Because of the scope of the mold outbreak, the full containment process is a bit more intensive than it is in limited containment. Supply and air vents, doors and windows, and pipe chases are secured with a double layer of 6-millimeter fire-retardant polyethylene sheeting and duct tape.
Our technicians also add an airlock entry for accessing the affected area. As Wei Sun, P.E. explains in an article for the ASHRAE Journal, “An airlock is a transitional space that typically has two doors in series to separate a controlled environment (such as cleanroom, lab, operating room, or isolation room) from a corridor, or vice versa. The two doors should be interlocked to avoid being opened at the same time. An airlock area is often ventilated with filtered supply air, with return or exhaust air to exit.”
By using this style of entry, technicians prevent spread from severely contaminated areas as they go through the mold remediation process. As with limited containment, the building's HVAC filters should be replaced once remediation is complete.
An important aspect of mold isolation is ensuring that technicians wear appropriate protective gear during their work. This gear limits their exposure to harmful mold spores, while also helping to keep them from accidentally spreading spores to previously unaffected areas. The type of protective gear that is necessary to ensure proper mold containment varies based on the size of the mold affected area.
For example, areas with less than 10 square feet of mold typically require less protection because the mold infestation is much less severe. Despite this, our technicians will wear gloves, an N-95 respirator mask, and goggles or other eye protection.
For an average-sized mold outbreak (between 10 and 100 square feet), our technicians will often use a half-face respirator with a HEPA filter instead of an N-95 respirator. Aside from gloves and eye protection, they will also wear disposable overalls for additional protection against mold spores.
When full containment is required, the level of protective gear used by our technicians also increases. This is because such outbreaks typically have higher levels of airborne dust or mold spores, which can greatly increase health risks and the likelihood of mold spread. Technicians will wear gloves, disposable full-body clothing, headgear, and foot coverings. They will also use a full-face respirator with a HEPA filter.

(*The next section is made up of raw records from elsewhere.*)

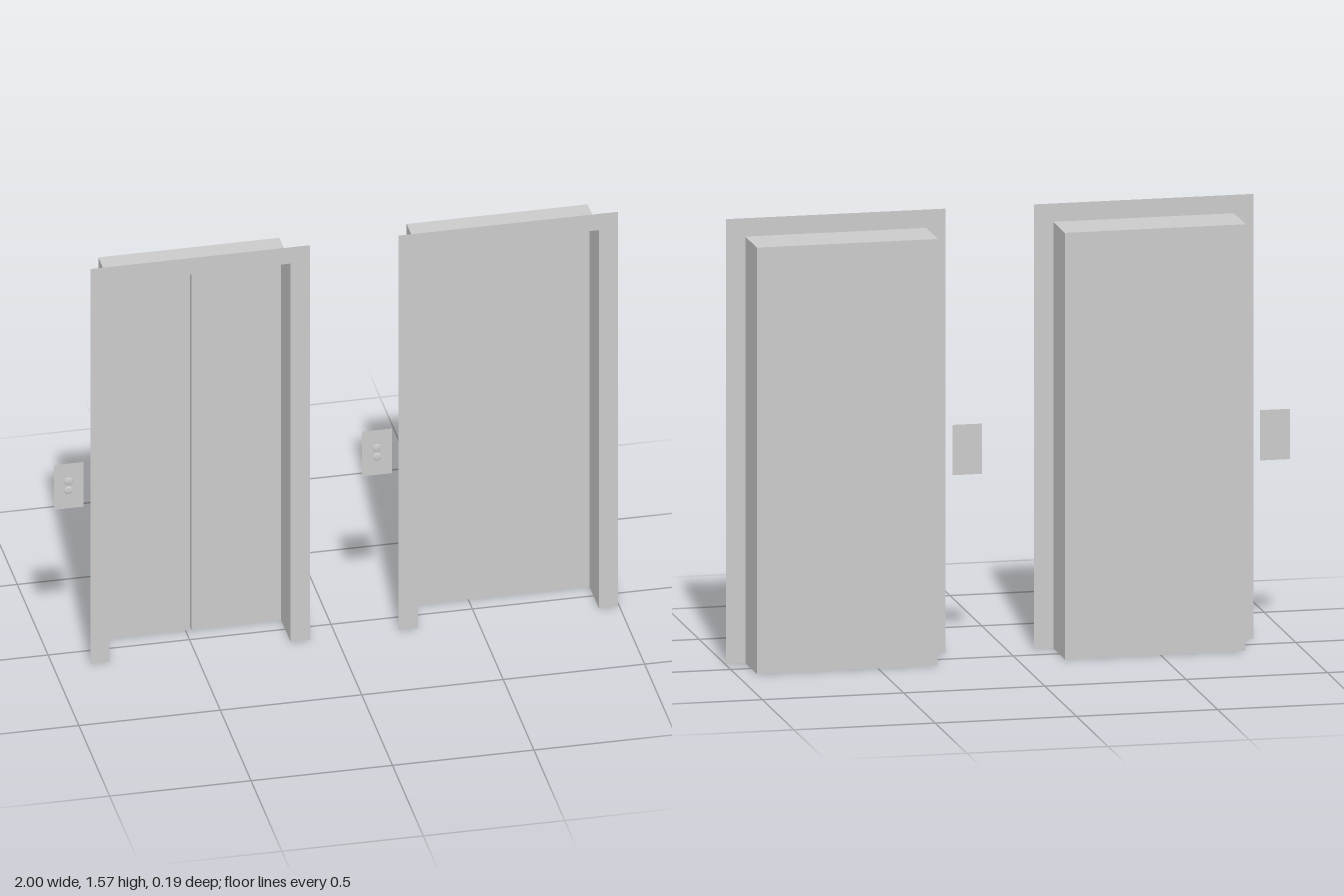
import * as THREE from 'three';

const FRONT = 0.09, BACK = -0.093, DOOR_FRONT = -0.066;
const HALF_W = 0.32, HEIGHT = 1.508, FRAME_HALF = 0.388, FRAME_TOP = 1.573;

const solid = new THREE.MeshStandardMaterial({ color: 0xcccccc });
const sheet = new THREE.MeshStandardMaterial({ color: 0xcccccc, side: THREE.DoubleSide });

function add(parent, name, geometry, material, x = 0, y = 0, z = 0) {
  const mesh = new THREE.Mesh(geometry, material);
  mesh.name = name;
  mesh.position.set(x, y, z);
  parent.add(mesh);
  return mesh;
}

// Flat surround: an upside-down U around the doorway
function surroundGeometry() {
  const pts = [
    [-FRAME_HALF, 0], [-HALF_W, 0], [-HALF_W, HEIGHT], [HALF_W, HEIGHT],
    [HALF_W, 0], [FRAME_HALF, 0], [FRAME_HALF, FRAME_TOP], [-FRAME_HALF, FRAME_TOP],
  ].map(([x, y]) => new THREE.Vector2(x, y));
  return new THREE.ShapeGeometry(new THREE.Shape(pts));
}

// Wall plate with two slightly domed call buttons
function callPanel() {
  const panel = new THREE.Group();
  panel.name = 'callPanel';
  add(panel, 'callPlate', new THREE.PlaneGeometry(0.105, 0.178), sheet);
  const profile = [[0.015, 0], [0.014, 0.002], [0.01, 0.0035], [0, 0.004]]
    .map(([r, h]) => new THREE.Vector2(r, h));
  for (const y of [0.018, -0.018]) {
    const button = add(panel, 'callButton', new THREE.LatheGeometry(profile, 24), sheet, 0, y, 0);
    button.rotation.x = Math.PI / 2;
  }
  return panel;
}

function elevator(gap) {
  const unit = new THREE.Group();
  unit.name = 'elevator';
  add(unit, 'surround', surroundGeometry(), sheet, 0, 0, FRONT);

  // Open-fronted recess: side walls and ceiling
  const depth = FRONT - BACK, midZ = (FRONT + BACK) / 2;
  for (const side of [-1, 1]) {
    const wall = add(unit, 'sideWall', new THREE.PlaneGeometry(depth, HEIGHT), sheet,
      side * HALF_W, HEIGHT / 2, midZ);
    wall.rotation.y = side * Math.PI / 2;
  }
  const ceiling = add(unit, 'ceiling', new THREE.PlaneGeometry(HALF_W * 2, depth), sheet, 0, HEIGHT, midZ);
  ceiling.rotation.x = -Math.PI / 2;
  add(unit, 'backPanel', new THREE.PlaneGeometry(HALF_W * 2, HEIGHT), sheet, 0, HEIGHT / 2, BACK);

  // Pair of sliding doors meeting in the middle
  const thick = DOOR_FRONT - BACK - 0.001, inset = 0.0005;
  const width = HALF_W - gap / 2 - inset;
  for (const side of [-1, 1]) {
    add(unit, side > 0 ? 'leftDoor' : 'rightDoor',
      new THREE.BoxGeometry(width, HEIGHT - inset, thick), solid,
      side * (gap / 2 + width / 2), (HEIGHT - inset) / 2, DOOR_FRONT - thick / 2);
  }

  const panel = callPanel();
  panel.position.set(-0.465, 0.718, FRONT);
  unit.add(panel);
  return unit;
}

export function createModel() {
  const model = new THREE.Group();
  model.name = 'elevatorPair';
  // One entrance has a fine gap between its doors, the other is fully shut
  for (const [x, gap] of [[-0.482, 0.005], [0.608, 0]]) {
    const unit = elevator(gap);
    unit.position.x = x;
    model.add(unit);
  }
  return model;
}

Mold containment is a crucial part of the mold remediation process in large part because of what could happen if mold is not properly secured. As noted earlier, extended mold exposure can cause serious allergic reactions and illness.
However, mold can also destroy property. Many items that are affected by mold, such as carpet or personal possessions, cannot be restored and must be thrown out. Mold could also contribute to wood rot and other structural problems that require major repairs. Securing the mold affected area isolates spores to limit the scope of the damage.
Spreading mold can also become a financial headache. Mold remediation is typically only covered by homeowner's insurance when it is related to a covered peril, such as water damage from a burst hot water heater. If you didn't take steps to contain the mold while addressing that damage, mold spores could spread and grow in other areas. Your insurance would likely not cover the new mold growth because it is not directly related to the previous incident.
Mold containment is often overlooked during DIY mold removal work, but it is one of the most important steps you can take. Effective mold isolation will keep spores from spreading to other areas, helping preserve occupant health and reducing your risk for additional mold growth in the future.
At FDP Mold Remediation, we take this part of the mold remediation process seriously to ensure adequate containment. Regardless of whether you're dealing with a situation that requires limited or full containment, our processes and protective gear will ensure effective results so everything is ready for the next step - mold removal and anti-microbial treatments.